[ exact phrase in "" • results by date ]

[ Google-powered • results by relevance ]


News Home

Subscribe to RSS feed

Add NWW headlines to your site (click here)

Sign up for daily updates

Keep Wind Watch online and independent!

Donate $10

Donate $5

Selected Documents

All Documents

Research Links


Press Releases


Publications & Products

Photos & Graphics


Allied Groups

Wind farms blamed for stranding of whales  

Credit:  By Simon Johnson, The Telgraph, www.telegraph.co.uk 15 March 2011 ~~

Offshore wind farms are one of the main reasons why whales strand themselves on beaches, according to scientists studying the problem.

Environmentalists have blamed submarines’ sonar and a ground-breaking study has confirmed that sonar does disturb the navigation of whales but it has suggested that offshore wind farms, as well as oil rigs, and even passing ships, posed an even greater threat.

Scientists at the University of St Andrews studying beaked whales, a species that frequently becomes beached in Britain, concluded that they were extraordinarily timid creatures that were scared “by virtually anything unusual”, despite being the size of a rhinoceros and weighing the same as a London bus.

The findings suggest that more strandings can be expected as ministers are planning a major expansion in the number of offshore wind farms, especially off the coast of Scotland, which is an area where whales congregate to feed.

In an attempt to gauge the effect of different noises on beaked whales, scientists played sonar sounds to whales in the wild and tracked their responses using an electronic tag attached to the mammals.
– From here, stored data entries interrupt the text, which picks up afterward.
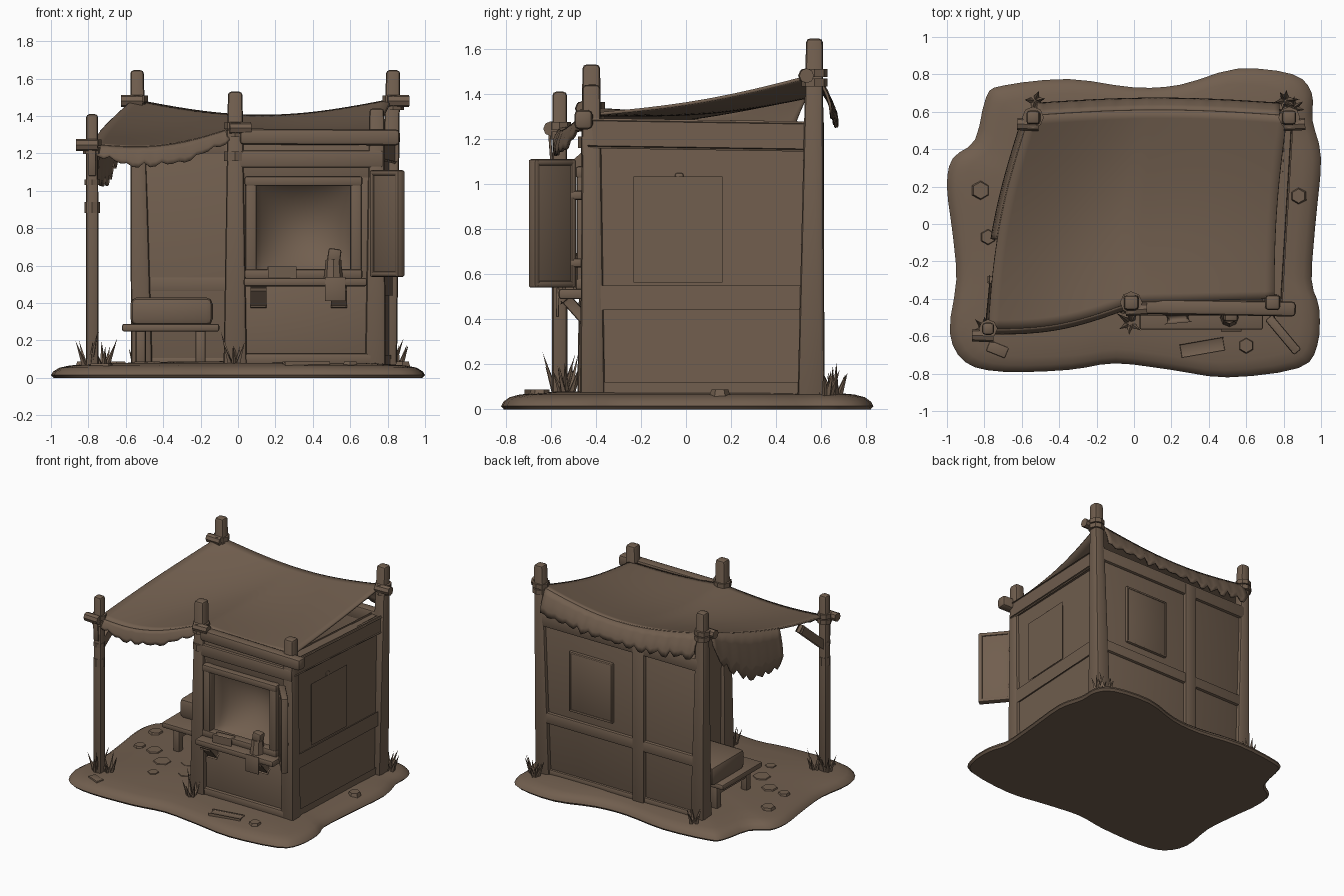
import bpy, bmesh, math, random
from mathutils import Vector as V, Matrix

if "Cube" in bpy.data.objects:
    bpy.data.objects.remove(bpy.data.objects["Cube"])

random.seed(4)
mat = bpy.data.materials.new("weathered brown")
mat.diffuse_color = (0.165, 0.113, 0.077, 1)
mat.use_nodes = True
mat.node_tree.nodes["Principled BSDF"].inputs["Base Color"].default_value = mat.diffuse_color


def make(name, bm, thick=0):
    bmesh.ops.recalc_face_normals(bm, faces=bm.faces[:])
    me = bpy.data.meshes.new(name)
    bm.to_mesh(me)
    bm.free()
    me.materials.append(mat)
    ob = bpy.data.objects.new(name, me)
    bpy.context.collection.objects.link(ob)
    if thick:
        m = ob.modifiers.new("thickness", "SOLIDIFY")
        m.thickness, m.offset = thick, 0
    return ob


def bar(name, a, b, w, h, taper=1.0, bev=0.012):
    """Bevelled box from a to b; w = sideways width, h = other width."""
    a, b = V(a), V(b)
    d = (b - a).normalized()
    if abs(d.z) > 0.9:
        s = V((0, 1, 0)).cross(d).normalized()
        t = d.cross(s)
    else:
        s = d.cross(V((0, 0, 1))).normalized()
        t = s.cross(d)
    bm = bmesh.new()
    bmesh.ops.create_cube(bm, size=1)
    for v in bm.verts:
        k = taper if v.co.z > 0 else 1
        v.co = (b if v.co.z > 0 else a) + s * v.co.x * w * k + t * v.co.y * h * k
    if bev:
        bmesh.ops.bevel(bm, geom=bm.edges[:], offset=bev, segments=2, affect='EDGES', profile=0.5)
    return make(name, bm)


def rod(name, a, b, r, r2=None, n=8):
    a, b = V(a), V(b)
    d = b - a
    bm = bmesh.new()
    bmesh.ops.create_cone(bm, cap_ends=True, segments=n, radius1=r, radius2=r if r2 is None else r2,
                          depth=d.length, matrix=Matrix.Translation((a + b) / 2) @ d.to_track_quat('Z', 'Y').to_matrix().to_4x4())
    return make(name, bm)


def slab(name, p, q, z0, z1, thick, bev=0.01):
    z = (z0 + z1) / 2
    return bar(name, (*p, z), (*q, z), thick, z1 - z0, bev=bev)


def framed(name, p, q, z0, z1, thick, rim):
    """Board with a raised rim on all four sides."""
    slab(name + "_board", p, q, z0 + 0.01, z1 - 0.01, thick * 0.65, 0.005)
    for z in (z0 + rim / 2, z1 - rim / 2):
        bar(name + "_rail", (*p, z), (*q, z), thick, rim)
    d = (V(q) - V(p)).normalized() * rim
    for c in (V(p), V(q) - d):
        slab(name + "_stile", c, c + d, z0, z1, thick)


def sheet(name, rows, thick=0.014):
    bm = bmesh.new()
    vs = [[bm.verts.new(p) for p in r] for r in rows]
    for r, s in zip(vs, vs[1:]):
        for i in range(len(r) - 1):
            bm.faces.new((r[i], r[i + 1], s[i + 1], s[i]))
    return make(name, bm, thick)


# Earth base: smooth closed outline, stacked rings
out = [(-1, .2), (-.97, .35), (-.85, .45), (-.79, .68), (-.7, .74), (-.35, .775), (0, .73), (.25, .745), (.55, .83),
       (.85, .8), (.95, .7), (.955, .55), (1, .35), (.97, 0), (.95, -.3), (.99, -.45), (.98, -.65), (.88, -.77),
       (.5, -.82), (.2, -.78), (-.1, -.745), (-.35, -.78), (-.7, -.79), (-.9, -.74), (-.985, -.58), (-.95, -.3), (-.97, -.05)]
pts, n = [], len(out)
for i in range(n):
    p0, p1, p2, p3 = (V(out[(i + k - 1) % n]) for k in range(4))
    for t in (0, .33, .67):
        pts.append(.5 * (2 * p1 + (p2 - p0) * t + (2 * p0 - 5 * p1 + 4 * p2 - p3) * t * t + (3 * p1 - p0 - 3 * p2 + p3) * t ** 3))
bm = bmesh.new()
rings = [[bm.verts.new((p.x * s, p.y * s, z)) for p in pts]
         for s, z in ((.985, 0), (1, .015), (.988, .034), (.955, .054), (.9, .066), (.75, .078), (.02, .09))]
for r, s in zip(rings, rings[1:]):
    for i in range(len(r)):
        j = (i + 1) % len(r)
        bm.faces.new((r[i], r[j], s[j], s[i]))
bm.faces.new(rings[0][::-1])
bm.faces.new(rings[-1])
make("earth_base", bm)

# Corner posts: foot position, head position, foot width, taper
BL, BR, FM, FR, FL = (-.54, .57), (.83, .57), (-.015, -.42), (.742, -.42), (-.78, -.56)
for nm, foot, p, top, w0, k in (("back_left", (-.515, .555), BL, 1.645, .115, .62), ("back_right", (.79, .555), BR, 1.645, .12, .62),
                                ("front_middle", (-.015, -.42), FM, 1.53, .125, .62), ("front_right", (.735, -.415), FR, 1.44, .11, .72),
                                ("front_left", FL, FL, 1.41, .068, .95)):
    bar(nm + "_post", (*foot, .05), (*p, top), w0, w0, k, .018)

# Walls
slab("back_wall", (-.52, .56), (.8, .56), .06, 1.28, .05)
slab("right_wall", (.735, -.42), (.785, .57), .06, 1.26, .05)
slab("booth_left_wall", (-.015, -.42), (-.015, .57), .06, 1.26, .05)
slab("front_lower_wall", (0, -.425), (.74, -.425), .06, .52, .04)
slab("front_upper_wall", (0, -.425), (.74, -.425), 1.06, 1.26, .04)
slab("front_side_strip", (.64, -.425), (.74, -.425), .45, 1.12, .04)
slab("front_inner_strip", (-.01, -.425), (.06, -.425), .45, 1.12, .04)

# Timber beams on the walls
bar("right_top_beam", (.74, -.42, 1.225), (.8, .57, 1.21), .085, .11)
bar("right_middle_beam", (.745, -.42, .495), (.795, .57, .495), .075, .085)
bar("right_sill", (.74, -.42, .085), (.785, .57, .085), .07, .05)
bar("back_top_beam", (-.53, .57, 1.24), (.82, .57, 1.24), .075, .1)
bar("back_middle_beam", (-.52, .57, .5), (.8, .57, .5), .075, .085)
bar("back_sill", (-.52, .565, .085), (.8, .565, .085), .07, .05)
bar("back_middle_post", (-.02, .57, .06), (-.02, .57, 1.28), .1, .085)
bar("front_sill", (0, -.44, .1), (.72, -.44, .1), .06, .06)
bar("front_lintel", (0, -.44, 1.17), (.78, -.44, 1.17), .05, .09)
bar("front_top_beam", (.01, -.44, 1.29), (.865, -.455, 1.285), .08, .085, bev=.02)

# Flat shutters on the right and back walls
slab("right_shutter", (.77, -.22), (.788, .15), .575, 1.02, .035, .013)
bar("right_shutter_tab", (.775, -.03, 1.0), (.775, -.03, 1.05), .03, .04)
framed("back_shutter", (.2, .588), (.57, .588), .6, 1.06, .035, .02)

# Serving window with a hollow niche, counter and goods
sheet("window_niche", [[(.05 + .6 * i / 16, -.43 + .26 * (max(0, math.sin(math.pi * i / 16) * math.sin(math.pi * j / 16)) ** .5),
                         .5 + .6 * j / 16) for i in range(17)] for j in range(17)], .01)
for x in (.07, .63):
    bar("window_stile", (x, -.45, .52), (x, -.45, 1.08), .06, .07)
for z in (1.052, .555):
    bar("window_rail", (.035, -.455, z), (.665, -.455, z), .07, .052)
bar("counter", (.03, -.49, .512), (.69, -.49, .512), .15, .045)
for x in (.11, .54):
    bar("counter_bracket", (x, -.45, .4), (x, -.53, .49), .06, .05)
bar("counter_cloth", (.52, -.57, .41), (.52, -.568, .54), .11, .012, bev=.004)
rod("jug", (.51, -.5, .53), (.51, -.49, .63), .05, .042)
bar("jug_lid", (.51, -.49, .62), (.52, -.49, .69), .07, .06)
bar("bread", (.18, -.51, .55), (.29, -.5, .55), .05, .05, bev=.02)

# Open notice board standing out at the front right corner
framed("notice_board", (.72, -.5), (.875, -.685), .54, 1.11, .05, .03)
for z in (.65, .95):
    bar("notice_board_hinge", (.735, -.44, z), (.74, -.52, z), .03, .04)

# Bench in the open bay
bar("bench_seat", (-.62, .2, .268), (-.1, .2, .268), .48, .042)
bar("bench_cushion", (-.575, .3, .355), (-.135, .3, .355), .4, .15, bev=.035)
for x in (-.52, -.2):
    for y in (.02, .38):
        bar("bench_leg", (x, y, .06), (x, y, .26), .055, .055)
    bar("bench_brace", (x, .02, .21), (x, .38, .21), .035, .045)


# Cloth canopy slung between the posts
def front_edge(u):
    m = .47
    a, b, sag = (V((-.78, -.56, 1.245)), V((-.02, -.42, 1.335)), .05) if u < m else (V((-.02, -.42, 1.335)), V((.75, -.4, 1.31)), .015)
    t = u / m if u < m else (u - m) / (1 - m)
    p = a.lerp(b, t) - V((0, 0, sag * math.sin(math.pi * t)))
    if u < m:
        p.y -= .045 * math.sin(math.pi * t)
    return p


def canopy(u, v):
    back = V((-.56 + 1.38 * u, .58 + .03 * math.sin(math.pi * u), 1.485 - .085 * math.sin(math.pi * u)))
    p = front_edge(u).lerp(back, v)
    s = math.sin(math.pi * v)
    p.x += -.045 * s * (1 - u) - .02 * s * u
    p.z -= .045 * s * (.6 + .4 * math.sin(math.pi * u))
    return p


N = 30
sheet("canopy", [[canopy(i / N, j / 24) for i in range(N + 1)] for j in range(25)])


def flap(name, top, drop, outward, rag):
    """Ragged hem: hangs from the top points by drop(t)."""
    k = len(top) - 1
    length = [drop(i / k) + rag * ((i % 3 > 0) - .5) + random.uniform(-rag, rag) * .5 for i in range(k + 1)]
    sheet(name, [[p + V(outward) * math.sin(f * 1.57) - V((0, 0, length[i] * f)) for i, p in enumerate(top)]
                 for f in (0, .25, .5, .75, 1)], .012)


flap("front_hem", [canopy(.46 * i / 24, 0) for i in range(25)], lambda t: .05 + .05 * math.sin(math.pi * t), (0, -.025, 0), .018)
flap("back_hem", [canopy(.03 + .94 * i / 40, 1) for i in range(41)], lambda t: .16 - .03 * math.sin(math.pi * t), (0, .06, 0), .03)
flap("left_hem", [canopy(0, .42 + .54 * i / 22) for i in range(23)], lambda t: .08 + .25 * math.sin(math.pi * min(1, .15 + t * .85)) ** .6, (-.03, 0, 0), .03)

# Rope knots and short cross logs tying the canopy to the posts
for p, z, r, sx in ((BL, 1.48, .058, -1), (BR, 1.48, .058, 1), (FM, 1.335, .06, 1), (FL, 1.245, .05, -1)):
    for dz in (-.03, .012):
        rod("rope_wrap", (*p, z + dz - .017), (*p, z + dz + .017), r)
    rod("tie_log", (p[0] - sx * .03, p[1] - .04, z), (p[0] + sx * .085, p[1] - .035, z), .033)
rod("rope_wrap", (*FM, 1.16), (*FM, 1.21), .06)
rod("rope_wrap", (*FL, .88), (*FL, .94), .041)
rod("rope_wrap", (*FL, 1.03), (*FL, 1.06), .041)
bar("front_left_brace", (-.78, -.555, 1.02), (-.755, -.3, 1.24), .035, .035)
bar("rope_tail", (-.78, -.595, 1.08), (-.78, -.605, 1.22), .04, .012, bev=.004)

# Grass tufts at the post feet
for cx, cy, h in ((-.53, .66, .13), (.81, .66, .15), (-.02, -.53, .19), (-.8, -.56, .2), (.85, .62, .12), (-.72, -.53, .15)):
    for i in range(6):
        a = i * 1.05 + random.random()
        l = random.uniform(.6, 1) * h
        d = V((math.cos(a), math.sin(a), 0))
        b = V((cx, cy, .06)) + d * .018
        rod("grass_blade", b, b + d * l * .38 + V((0, 0, l)), .016, 0, 4)

# Flat stones and loose planks on the ground
bar("loose_plank", (.25, -.68, .07), (.48, -.64, .07), .07, .025, bev=.006)
bar("loose_plank", (-.78, -.65, .065), (-.68, -.69, .065), .06, .025, bev=.006)
for x, y, r in ((-.5, -.2, .08), (-.33, -.12, .07), (-.65, -.08, .07), (-.25, -.28, .06), (.88, .15, .05), (-.82, .18, .06),
                (-.78, -.07, .05), (.6, -.65, .05), (-.45, -.38, .05)):
    rod("flat_stone", (x, y, .05), (x, y, .088), r, r * .75, 6)

# Smooth shading with sharp edges kept
for ob in bpy.data.objects:
    ob.select_set(True)
    bpy.context.view_layer.objects.active = ob
bpy.ops.object.shade_smooth_by_angle(angle=math.radians(35))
The tag measured all the sounds heard by the whales and their subsequent swimming movements.

Prof Ian Boyd, the project’s chief scientist, said: “There has always been an association with sonar and the stranding of beaked whales, but now we really have proof this is the case.

“The sonar sounds that are used in naval anti-submarine exercises to detect submarines probably makes the beaked whales ‘get herded’ and pushed ashore. “But, maybe even more importantly, we have discovered that beaked whales are scared by virtually anything unusual.”

He said other sounds were more dangerous than sonars because they could be heard constantly. This might affect the feeding and reproductive cycles of whales.

“The general levels of sound that humans make in the ocean from all sorts of sources like ships, oil and gas exploration and renewable energy may be a much more serious problem for beaked whales and some other sensitive species,” he said. The research showed the whales were much more responsive to lower levels of sonar than previously thought, and that they moved quickly to avoid the sound.

Prof Boyd concluded that in some unusual circumstances they are unable to escape the area, become confused and disorientated and end up stranded.

Although the beaked whales in the trial had heard sonar before, they were still frightened by it and did not appear to have developed any form of “immunity”.

Now the link between noise pollution and strandings has been proven, he said he hoped new, quieter ships could be designed and their sonar could be switched off when not in use.

About a dozen whales – usually beaked or sperm whales – become stranded in Britain every year.

The Hebridean Whale and Dolphin Trust, a charity that monitors whales off the Scottish coast, branded the report “crucial” and said scientists were only now beginning to appreciate the mammals’ sensitivity to noise. A spokesman said she was concerned about “loud or persistent” sounds being added to the seas every year in the form of more ships and wind farms.

Correction: whales and wind farms

Scientists studying why whales strand themselves said yesterday there is no known direct link between those strandings and off-shore wind farms, although the construction of turbines may affect the mammals’ behaviour.

Prof Ian Boyd, of the University of St Andrews, said the construction of offshore renewable energy sites is likely to cause some species to move to other areas and to distrub their feeding and reproductive cycles. At present it is not possible to predict precisely how this will affect their populations.

However, he wished to correct a report on this website this week that said there was a proven link between off-shore wind farms and strandings.

The professor said a quotation attributed to him in a press release issued by the university, which discussed strandings related to sonar emissions from naval vessels and which suggested renewable energy sources also contributed to the disturbance of whales, had been taken out of context.

We are happy to make this clear.

Source:  By Simon Johnson, The Telgraph, www.telegraph.co.uk 15 March 2011

This article is the work of the source indicated. Any opinions expressed in it are not necessarily those of National Wind Watch.

The copyright of this article resides with the author or publisher indicated. As part of its noncommercial effort to present the environmental, social, scientific, and economic issues of large-scale wind power development to a global audience seeking such information, National Wind Watch endeavors to observe “fair use” as provided for in section 107 of U.S. Copyright Law and similar “fair dealing” provisions of the copyright laws of other nations. Send requests to excerpt, general inquiries, and comments via e-mail.

Wind Watch relies entirely
on User Funding
Donate $5 PayPal Donate


News Watch Home

Get the Facts Follow Wind Watch on Twitter

Wind Watch on Facebook


© National Wind Watch, Inc.
Use of copyrighted material adheres to Fair Use.
"Wind Watch" is a registered trademark.